### YOUR INSTRUCTIONS
Find where "# Two towers" appears in the records below, then return that line and every later line exactly, stopping only at the last line.

### DATA RECORDS
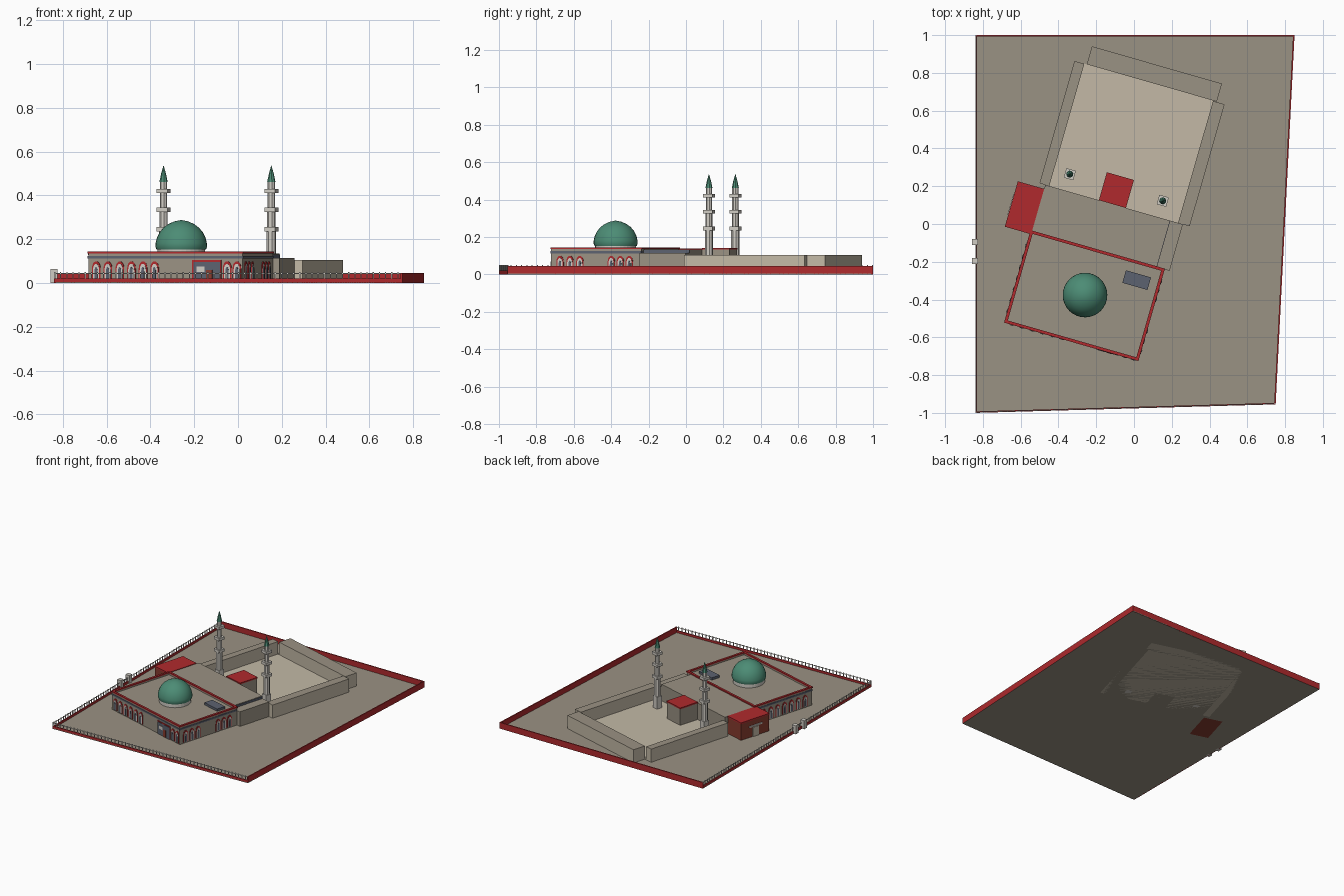
import bpy, bmesh, math
from mathutils import Matrix, Vector

if "Cube" in bpy.data.objects:
    bpy.data.objects.remove(bpy.data.objects["Cube"])


def material(name, rgb):
    mat = bpy.data.materials.new(name)
    mat.use_nodes = True
    linear = [((c / 255 + 0.055) / 1.055) ** 2.4 for c in rgb] + [1]
    mat.diffuse_color = linear
    mat.node_tree.nodes["Principled BSDF"].inputs["Base Color"].default_value = linear
    return mat


STONE = material("stone", (154, 146, 131))
BEIGE = material("beige", (195, 185, 166))
RED = material("red", (176, 42, 45))
BRICK = material("brick", (136, 60, 47))
GREEN = material("green", (76, 140, 117))
SLATE = material("slate", (92, 98, 112))
PALE = material("pale_stone", (208, 204, 196))

# Site frame, and the frame of the turned building
SITE = Matrix.Identity(4)
HALL = Matrix.Translation((-0.683, -0.519, 0)) @ Matrix.Rotation(math.radians(-16), 4, "Z")


def finish(name, bm, mats, frame):
    bmesh.ops.recalc_face_normals(bm, faces=bm.faces)
    mesh = bpy.data.meshes.new(name)
    bm.to_mesh(mesh)
    bm.free()
    for mat in mats:
        mesh.materials.append(mat)
    obj = bpy.data.objects.new(name, mesh)
    obj.matrix_world = frame
    bpy.context.collection.objects.link(obj)
    return obj


def prism(name, points, z0, z1, mat, frame=HALL, top=None):
    bm = bmesh.new()
    low = [bm.verts.new((x, y, z0)) for x, y in points]
    high = [bm.verts.new((x, y, z1)) for x, y in points]
    bm.faces.new(low)
    bm.faces.new(high).material_index = 1 if top else 0
    for i in range(len(points)):
        j = (i + 1) % len(points)
        bm.faces.new((low[i], low[j], high[j], high[i]))
    return finish(name, bm, [mat, top] if top else [mat], frame)


def box(name, u0, u1, v0, v1, z0, z1, mat, frame=HALL, top=None):
    return prism(name, [(u0, v0), (u1, v0), (u1, v1), (u0, v1)], z0, z1, mat, frame, top)


def lathe(name, profile, sides, mat, u, v):
    bm = bmesh.new()
    verts = [bm.verts.new((r, 0, z)) for r, z in profile]
    edges = [bm.edges.new(pair) for pair in zip(verts, verts[1:])]
    bmesh.ops.spin(bm, geom=verts + edges, cent=(0, 0, 0), axis=(0, 0, 1),
                   angle=math.tau, steps=sides, use_duplicate=False)
    bmesh.ops.remove_doubles(bm, verts=bm.verts, dist=0.0001)
    turn = Matrix.Rotation(math.pi / sides, 4, "Z")
    return finish(name, bm, [mat], HALL @ Matrix.Translation((u, v, 0)) @ turn)


def wall_frame(u, v, along):
    # Flat profiles drawn in this frame stand upright and face outwards
    a, up = Vector((*along, 0)), Vector((0, 0, 1))
    turn = Matrix((a, up, a.cross(up))).transposed().to_4x4()
    return HALL @ Matrix.Translation((u, v, 0)) @ turn


def arch(name, centre, half, z0, z1, depth, mat, frame):
    spring = z0 + (z1 - z0) * 0.62
    side = [(half * math.cos(t), spring + (z1 - spring) * math.sin(t) ** 0.9)
            for t in (0, 0.4, 0.8, 1.2)]
    points = [(half, z0)] + side + [(0, z1)] + [(-x, z) for x, z in side[::-1]] + [(-half, z0)]
    prism(name, [(centre + x, z) for x, z in points], 0, depth, mat, frame)


def arched_window(name, centre, frame):
    arch(name + "_surround", centre, 0.02, 0.012, 0.099, 0.004, RED, frame)
    arch(name + "_frame", centre, 0.0145, 0.012, 0.088, 0.006, PALE, frame)
    arch(name + "_pane", centre, 0.007, 0.016, 0.074, 0.008, SLATE, frame)


# Ground with solid walls behind and on the left, railings in front and on the right
corners = [(-0.84, -1), (0.75, -0.955), (0.85, 1), (-0.84, 1)]
prism("ground", corners, 0, 0.005, STONE, SITE)
for i, side in enumerate(("front", "left", "back", "right")):
    p, q = Vector(corners[i]), Vector(corners[(i + 1) % 4])
    run = (q - p).length
    edge = Matrix.Translation((*p, 0)) @ Matrix.Rotation(math.atan2(*(q - p).yx), 4, "Z")
    solid = side in ("left", "back")
    box(side + "_boundary_wall", 0, run, 0, 0.008, 0, 0.046 if solid else 0.021, RED, edge)
    if not solid:
        box(side + "_rail", 0, run, 0.002, 0.005, 0.042, 0.046, PALE, edge)
        post = box(side + "_railing_posts", 0, 0.005, 0.001, 0.006, 0.021, 0.05, PALE, edge)
        array = post.modifiers.new("repeat", "ARRAY")
        array.use_relative_offset = False
        array.use_constant_offset = True
        array.constant_offset_displace = (0.028, 0, 0)
        array.count = int(run / 0.028) + 1
for i, y in enumerate((-0.195, -0.095)):
    box(f"gate_post_{i + 1}", -0.857, -0.825, y - 0.016, y + 0.016, 0, 0.064, PALE, SITE)

# Main hall with slate band and red parapet
W, D = 0.732, 0.501
box("hall", 0, W, 0, D, 0, 0.126, STONE)
box("hall_band", -0.003, W + 0.003, -0.003, D, 0.112, 0.124, SLATE)
for z0, z1, out, mat, part in ((0.124, 0.135, 0, STONE, "parapet"),
                               (0.135, 0.144, 0.004, RED, "coping")):
    t = 0.012
    box(part + "_front", -out, W + out, -out, t, z0, z1, mat)
    box(part + "_back", -out, W + out, D - t, D + out, z0, z1, mat)
    box(part + "_right", -out, t, t, D - t, z0, z1, mat)
    box(part + "_left", W - t, W + out, t, D - t, z0, z1, mat)
box("roof_panel", 0.54, 0.678, 0.371, 0.44, 0.126, 0.143, SLATE)

# Arched windows on the three free sides
front = wall_frame(0, 0, (1, 0))
left = wall_frame(W, 0, (0, 1))
right = wall_frame(0, D, (0, -1))
sides = (("front", front, (0.038, 0.093, 0.15, 0.205, 0.26, 0.315, 0.66, 0.706)),
         ("left", left, (0.05, 0.105, 0.16, 0.335, 0.385, 0.435)),
         ("right", right, (0.08, 0.14, 0.2, 0.26, 0.32, 0.38, 0.44)))
for side, frame, places in sides:
    for i, place in enumerate(places):
        arched_window(f"{side}_window_{i + 1}", place, frame)

# Front entrance
box("entrance_surround", 0.494, 0.632, 0.006, 0.104, 0, 0.004, RED, front)
box("entrance_screen", 0.5, 0.626, 0.006, 0.096, 0, 0.006, SLATE, front)
box("entrance_plate", 0.515, 0.553, 0.05, 0.075, 0, 0.008, PALE, front)
box("entrance_door", 0.56, 0.59, 0.006, 0.06, 0, 0.008, BRICK, front)

# Dome on its drum
lathe("dome_drum", [(0, 0.12), (0.109, 0.12), (0.109, 0.156), (0, 0.156)], 32, PALE, 0.368, 0.254)
dome = lathe("dome", [(0, 0.153), (0.113, 0.153), (0.118, 0.166), (0.117, 0.182), (0.111, 0.207),
                      (0.099, 0.231), (0.082, 0.252), (0.059, 0.269), (0.033, 0.281), (0, 0.288)],
             32, GREEN, 0.368, 0.254)
bpy.context.view_layer.objects.active = dome
dome.select_set(True)
bpy.ops.object.shade_smooth_by_angle(angle=math.radians(40))
dome.select_set(False)

# Linking wing and side passage
box("linking_wing", 0.005, 0.69, D, 0.757, 0, 0.134, STONE)
box("wing_band", 0.69, 0.693, D, 0.757, 0.115, 0.13, SLATE)
box("side_passage", 0.69, 0.763, D, 0.757, 0, 0.115, STONE)

# Courtyard and its broad enclosing walls
box("courtyard_floor", 0.027, 0.736, 0.757, 1.431, 0, 0.01, BEIGE)
box("courtyard_right_wall", -0.027, 0.027, 0.757, 1.43, 0, 0.104, BEIGE, top=STONE)
box("courtyard_left_wall", 0.736, 0.8, 0.757, 1.428, 0, 0.104, BEIGE, top=STONE)
box("courtyard_back_wall", 0.04, 0.756, 1.431, 1.53, 0, 0.104, BEIGE, top=STONE)

# Small red-roofed rooms
box("courtyard_room", 0.302, 0.447, 0.757, 0.909, 0, 0.132, STONE)
box("courtyard_room_roof", 0.3, 0.449, 0.757, 0.911, 0.132, 0.142, RED)
box("side_room", -0.138, 0.003, 0.487, 0.733, 0, 0.127, BRICK)
box("side_room_roof", -0.14, 0.005, 0.485, 0.735, 0.127, 0.138, RED)
porch = wall_frame(-0.138, 0.733, (0, -1))
box("side_room_door", 0.1, 0.155, 0.005, 0.075, 0, 0.006, BEIGE, porch)
box("side_room_sign", 0.07, 0.185, 0.08, 0.09, 0, 0.006, PALE, porch)

# Two towers with three balconies each and green spires
for side, u in (("right", 0.114), ("left", 0.626)):
    v = 0.847
    box(side + "_tower_base", u - 0.022, u + 0.022, v - 0.022, v + 0.022, 0, 0.1, PALE)
    lathe(side + "_tower_shaft", [(0, 0.1), (0.022, 0.1), (0.022, 0.24), (0.019, 0.24), (0.019, 0.33),
                                  (0.017, 0.33), (0.017, 0.465), (0, 0.465)], 8, PALE, u, v)
    for i, z in enumerate((0.235, 0.325, 0.41)):
        half = 0.026
        box(f"{side}_tower_balcony_{i + 1}", u - half, u + half, v - half, v + half, z, z + 0.02, PALE)
    lathe(side + "_tower_spire", [(0, 0.462), (0.019, 0.462), (0.011, 0.5), (0, 0.538)], 8, GREEN, u, v)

### RESPONSE
# Two towers with three balconies each and green spires
for side, u in (("right", 0.114), ("left", 0.626)):
    v = 0.847
    box(side + "_tower_base", u - 0.022, u + 0.022, v - 0.022, v + 0.022, 0, 0.1, PALE)
    lathe(side + "_tower_shaft", [(0, 0.1), (0.022, 0.1), (0.022, 0.24), (0.019, 0.24), (0.019, 0.33),
                                  (0.017, 0.33), (0.017, 0.465), (0, 0.465)], 8, PALE, u, v)
    for i, z in enumerate((0.235, 0.325, 0.41)):
        half = 0.026
        box(f"{side}_tower_balcony_{i + 1}", u - half, u + half, v - half, v + half, z, z + 0.02, PALE)
    lathe(side + "_tower_spire", [(0, 0.462), (0.019, 0.462), (0.011, 0.5), (0, 0.538)], 8, GREEN, u, v)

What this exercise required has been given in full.